The decision in this case conflicts with that in Dermody v.s The Executive Office of Health and Human Services (Mass. Sup. Ct., Middlesex, C.A. 1781CV02343 (January 16, 2020), where it finds that the annuity must meet either the sole benefit rule or name the state as the remainder beneficiary. Like the Breslouf court, the judge in Dermody also goes further to interpret the actual language of the annuity remainder designation, but again with different results. Finding that the nursing home spouse was never mentioned in the annuity, it finds that “nothing in the plain terms of the contract suggests the ‘benefits paid’ language refers to anyone other than” the annuitant—the community spouse.
Given these conflicting cases, what are elder law attorneys and their clients to do? Unless and until an appellate court decides this issue against MassHealth, we need to assume that it will pursue the remainder interest of annuities purchased by community spouses who pass away before the expiration of the annuity payment period. At the very least, family members wanting to contest its claim will be involved in expensive litigation.
Given that reality, annuities are still good strategies for protecting the financial security of community spouses. In many if not most cases, they live out the annuity payment period so there’s no remainder interest to fight about. In both the Breslouf and Dermody cases, the community spouses were living in expensive assisted or independent living facilities, so the annuity payments helped them pay those costs. In other words, while the annuity strategy may not protect assets for family members after the death of the community spouse, it still protects the community spouse.
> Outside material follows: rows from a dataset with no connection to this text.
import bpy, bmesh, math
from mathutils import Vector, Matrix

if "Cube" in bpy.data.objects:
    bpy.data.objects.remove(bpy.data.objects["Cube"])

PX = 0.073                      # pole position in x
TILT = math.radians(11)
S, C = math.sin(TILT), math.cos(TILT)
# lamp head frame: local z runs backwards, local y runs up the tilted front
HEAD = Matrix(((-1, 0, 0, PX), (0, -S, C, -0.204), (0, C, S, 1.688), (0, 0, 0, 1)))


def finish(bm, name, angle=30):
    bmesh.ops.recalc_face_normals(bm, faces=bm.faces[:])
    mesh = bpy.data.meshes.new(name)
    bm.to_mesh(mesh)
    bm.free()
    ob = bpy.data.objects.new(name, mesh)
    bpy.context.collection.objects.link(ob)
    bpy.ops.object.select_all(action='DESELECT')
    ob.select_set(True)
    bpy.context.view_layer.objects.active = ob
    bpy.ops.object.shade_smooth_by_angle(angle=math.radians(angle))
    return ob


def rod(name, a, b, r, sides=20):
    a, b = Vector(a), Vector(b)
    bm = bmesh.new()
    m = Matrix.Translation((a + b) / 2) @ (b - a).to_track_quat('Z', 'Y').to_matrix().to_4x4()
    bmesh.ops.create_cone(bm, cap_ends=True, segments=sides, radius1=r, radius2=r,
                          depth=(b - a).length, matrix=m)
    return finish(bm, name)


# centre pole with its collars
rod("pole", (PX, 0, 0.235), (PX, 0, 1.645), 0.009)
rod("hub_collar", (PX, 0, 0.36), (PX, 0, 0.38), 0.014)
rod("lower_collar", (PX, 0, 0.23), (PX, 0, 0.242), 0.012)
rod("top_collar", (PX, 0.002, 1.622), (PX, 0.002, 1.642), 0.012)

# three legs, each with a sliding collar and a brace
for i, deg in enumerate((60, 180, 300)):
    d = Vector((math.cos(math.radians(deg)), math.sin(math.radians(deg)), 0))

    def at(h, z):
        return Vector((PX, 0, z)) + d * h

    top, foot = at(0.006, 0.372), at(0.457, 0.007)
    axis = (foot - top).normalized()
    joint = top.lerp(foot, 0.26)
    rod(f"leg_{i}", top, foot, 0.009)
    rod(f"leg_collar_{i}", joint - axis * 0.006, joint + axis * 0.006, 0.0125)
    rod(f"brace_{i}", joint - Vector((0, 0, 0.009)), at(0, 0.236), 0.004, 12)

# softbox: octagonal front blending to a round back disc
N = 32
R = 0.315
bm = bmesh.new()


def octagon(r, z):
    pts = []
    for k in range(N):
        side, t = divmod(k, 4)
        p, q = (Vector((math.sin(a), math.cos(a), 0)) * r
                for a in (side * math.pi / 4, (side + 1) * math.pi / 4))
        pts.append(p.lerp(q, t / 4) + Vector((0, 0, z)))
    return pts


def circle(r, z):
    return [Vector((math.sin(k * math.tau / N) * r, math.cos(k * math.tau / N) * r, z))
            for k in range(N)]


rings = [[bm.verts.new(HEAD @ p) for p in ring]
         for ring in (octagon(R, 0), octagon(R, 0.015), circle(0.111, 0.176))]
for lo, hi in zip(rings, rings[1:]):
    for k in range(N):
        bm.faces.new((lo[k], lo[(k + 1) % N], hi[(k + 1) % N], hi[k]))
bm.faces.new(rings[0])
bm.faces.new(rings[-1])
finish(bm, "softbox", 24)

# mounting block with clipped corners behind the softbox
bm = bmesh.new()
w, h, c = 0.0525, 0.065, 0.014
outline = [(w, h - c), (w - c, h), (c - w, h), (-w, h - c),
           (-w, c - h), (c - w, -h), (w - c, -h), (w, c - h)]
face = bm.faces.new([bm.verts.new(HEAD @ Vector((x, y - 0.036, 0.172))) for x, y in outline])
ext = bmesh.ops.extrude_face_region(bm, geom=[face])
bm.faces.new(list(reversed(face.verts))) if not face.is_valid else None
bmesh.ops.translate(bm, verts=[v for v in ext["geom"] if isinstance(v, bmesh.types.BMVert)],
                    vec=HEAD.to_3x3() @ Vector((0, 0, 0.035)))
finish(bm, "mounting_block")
One way to make it more likely that the community spouse outlives the annuity term is to shorten the term. While in most cases, it’s difficult for an annuity to be shorter than five years and be actuarially sound, since the Breslouf decision I’ve already received an email advertising annuities paying out in as little as two months. I haven’t investigated whether the annuities offered by this company are actuarially sound. It’s hard to see how they can be and still make money for the annuity company and the broker.
Look at the Increased CSRA Strategy
Practitioners and their clients may also want to look at an older MassHealth planning strategy that has fallen by the wayside in recent years as applicants have resorted to using annuities. In many cases, the math works such that the community spouse can seek an increased resource allowance and keep all the couple’s assets without any MassHealth repayment obligation. The reason this approach is now rarely used is because the application process is much more difficult and time-consuming, requiring an appeal to fair hearing. But clients should be given the option of choosing whether the extra cost and delay are justified in order to avoid the MassHealth repayment risk inherent in the annuity approach. Further, with the increased resource allowance, the nursing home spouse’s income is preserved, going to the community spouse rather than having to be paid to the nursing home.